What to say about fracking: It’s destructive, ugly, aggressive, bullying – what’s not to like? And it will only inconvenience people living in “desolate” parts of the northeast.

What to say about the badger cull: We’re all for it because the lefties are against it, and besides cruelty is somehow good for us.

The upper middle-class Upwards don’t believe in magic any more, but they are into mysticism: the kind that involves a lot of hard work and self-denial and harsh meditation weeks in India. They don’t like a philosophy to be too “utilitarian” – they prefer them to be completely useless.

The more downmarket Teales and Definitelies prefer magic, which is fun as long as you don’t end up handing over hundreds of pounds to Madame Sosostris.

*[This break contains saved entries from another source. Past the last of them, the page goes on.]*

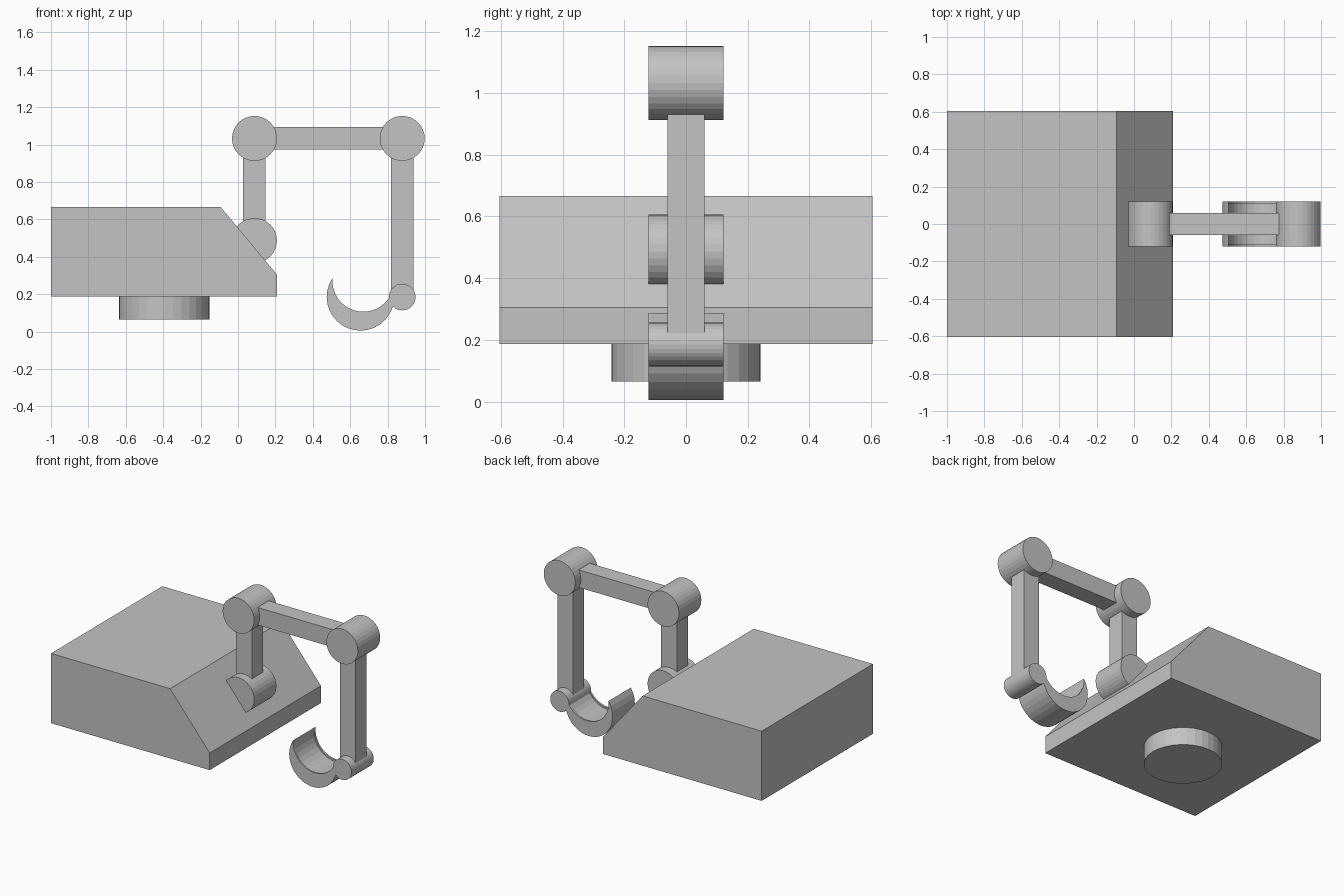
import bpy, bmesh, math
from mathutils import Vector

if "Cube" in bpy.data.objects:
    bpy.data.objects.remove(bpy.data.objects["Cube"])

grey = bpy.data.materials.new("plain_grey")
grey.diffuse_color = (0.55, 0.55, 0.55, 1)
grey.use_nodes = True
grey.node_tree.nodes["Principled BSDF"].inputs["Base Color"].default_value = grey.diffuse_color


def prism(name, profile, y0, y1):
    """Extrude an (x, z) outline from y0 to y1."""
    bm = bmesh.new()
    face = bm.faces.new([bm.verts.new((x, y0, z)) for x, z in profile])
    ext = bmesh.ops.extrude_face_region(bm, geom=[face])
    verts = [g for g in ext["geom"] if isinstance(g, bmesh.types.BMVert)]
    bmesh.ops.translate(bm, verts=verts, vec=(0, y1 - y0, 0))
    bmesh.ops.recalc_face_normals(bm, faces=bm.faces)
    mesh = bpy.data.meshes.new(name)
    bm.to_mesh(mesh)
    bm.free()
    mesh.materials.append(grey)
    obj = bpy.data.objects.new(name, mesh)
    bpy.context.collection.objects.link(obj)
    return obj


def cylinder(name, loc, radius, depth, rot=(0, 0, 0)):
    bpy.ops.mesh.primitive_cylinder_add(vertices=32, radius=radius, depth=depth,
                                        location=loc, rotation=rot)
    obj = bpy.context.object
    obj.name = name
    obj.data.materials.append(grey)
    return obj


def box(name, x0, x1, z0, z1, half_y):
    return prism(name, [(x0, z0), (x1, z0), (x1, z1), (x0, z1)], -half_y, half_y)


def arc(p, q, sag, steps):
    """Points from p to q along a circle that dips below the chord by sag."""
    p, q = Vector(p), Vector(q)
    half = (q - p).length / 2
    u = (q - p).normalized()
    down = Vector((u.y, -u.x))
    r = (half * half + sag * sag) / (2 * sag)
    c = (p + q) / 2 + down * (sag - r)
    a = math.atan2(half, r - sag)
    angles = [-a + 2 * a * i / steps for i in range(steps + 1)]
    return [tuple(c + down * r * math.cos(t) + u * r * math.sin(t)) for t in angles]


# Body with sloped front, and the round mount beneath it
prism("body", [(-1, 0.187), (0.208, 0.187), (0.208, 0.305), (-0.093, 0.667), (-1, 0.667)],
      -0.605, 0.605)
cylinder("base_mount", (-0.395, 0, 0.13), 0.242, 0.13)

# Arm joints, lying along y
for name, x, z, r in [("shoulder_joint", 0.088, 0.487, 0.12),
                      ("elbow_joint", 0.088, 1.033, 0.12),
                      ("wrist_joint", 0.878, 1.033, 0.12),
                      ("hook_joint", 0.878, 0.185, 0.071)]:
    cylinder(name, (x, 0, z), r, 0.242, (math.pi / 2, 0, 0))

# Arm links
box("lower_link", 0.028, 0.148, 0.487, 1.033, 0.06)
box("upper_link", 0.088, 0.878, 0.973, 1.094, 0.06)
box("hanging_link", 0.818, 0.938, 0.185, 1.033, 0.06)

# Crescent hook: two thin rims around a slightly recessed middle
tip, root = (0.505, 0.287), (0.83, 0.23)
for name, y0, y1, sag in [("hook_rim_front", -0.121, -0.108, 0.152),
                          ("hook_middle", -0.108, 0.108, 0.163),
                          ("hook_rim_back", 0.108, 0.121, 0.152)]:
    outer = arc(tip, root, 0.254, 20)
    inner = arc(tip, root, sag, 16)
    prism(name, outer + inner[-2:0:-1], y0, y1)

Upwards and Weybridges get terribly wound up over how to ask for things in shops. “Can I get a latte” is a ghastly Americanism and everybody who uses it should be shot, or perhaps just horse-whipped. Can we say “I’ll take a…” No, no, no! And as for “Give us a…” or “Give us one of those”! You expect it to be followed by “dude”! Small children are tortured over “Can I get down?” or “Can I have a biscuit?” “You can – and you MAY,” answer their parents. So, how do we ask for things in shops, cafés and restaurants? I’ll take vanilla. I mean “May I have a…” (How do they feel about “Could I have a…” or “Just a latte, please”? Or “mine’s a pint”?)

Upwards think that they run the world and nobody tells them what to do, but look down on public service roles that are filled by Weybridges and Teales – parish councillors, aldermen, mayors, social workers, probation officers, the staff of town halls. These people are “petty bureaucrats”. A friend writes: “They’re always terribly snobbish about the councillor class, civic pride generally, because they've attained a distinction which has nothing to do with birth or breeding (or culture).”

Sometimes they go so far as to claim they want to abolish government, repeal all laws and get rid of science, because there are too many laws, politicians are all lying twisters, and Brian Cox smiles too much (telling us what to do, and knowing more than us). Rather like the people who sweep the concept of truth off the table when they’re losing the argument. (Calling their bluff can provide hours of fun.)


Moving with the times


Upwards frequently “muddle their values” (Margery Allingham). They don’t seem to know what’s really important.

"In the kind of shabby-genteel family that I am talking about there is far more consciousness of poverty than in any working-class family above the level of the dole. Rent and clothes and school-bills are an unending nightmare, and every luxury, even a glass of beer, is an unwarrantable extravagance. Practically the whole family income goes in keeping up appearances." (George Orwell, The Road to Wigan Pier)

"We were prepared to have a nurse and a servant as a necessary extravagance, but would never have dreamed of having a car. If we went to theatres it would be to the pit. I would have perhaps one evening dress, and that would be a black one so as not to show the dirt… We would never take a taxi anywhere… It made for less luxury, plainer food, clothes and all those things." (Agatha Christie, An Autobiography)

My parents tried gracious living on a too-small budget. They couldn’t afford to heat the house, which was too big anyway, so it was always freezing in the winter. Why didn’t we heat one room (apart from the kitchen), put the telly in it, and all live there? People were always being hived off into separate rooms. We ate off Georgian silver but our parents were stingy about butter, sugar and jam. Why didn’t they sack the nanny, sell the silver and buy lots of butter? Of course they had to pretend that it was common to eat lots of butter or put sugar in your tea or be warm enough! Every meal had to be formal, and they were one long opportunity for issuing orders and bullying. Silver items were brought out, not used, and put away again, twice a day. (And then my parents retired to a bungalow and put all the silver in a safe – and there it stayed.)

More here.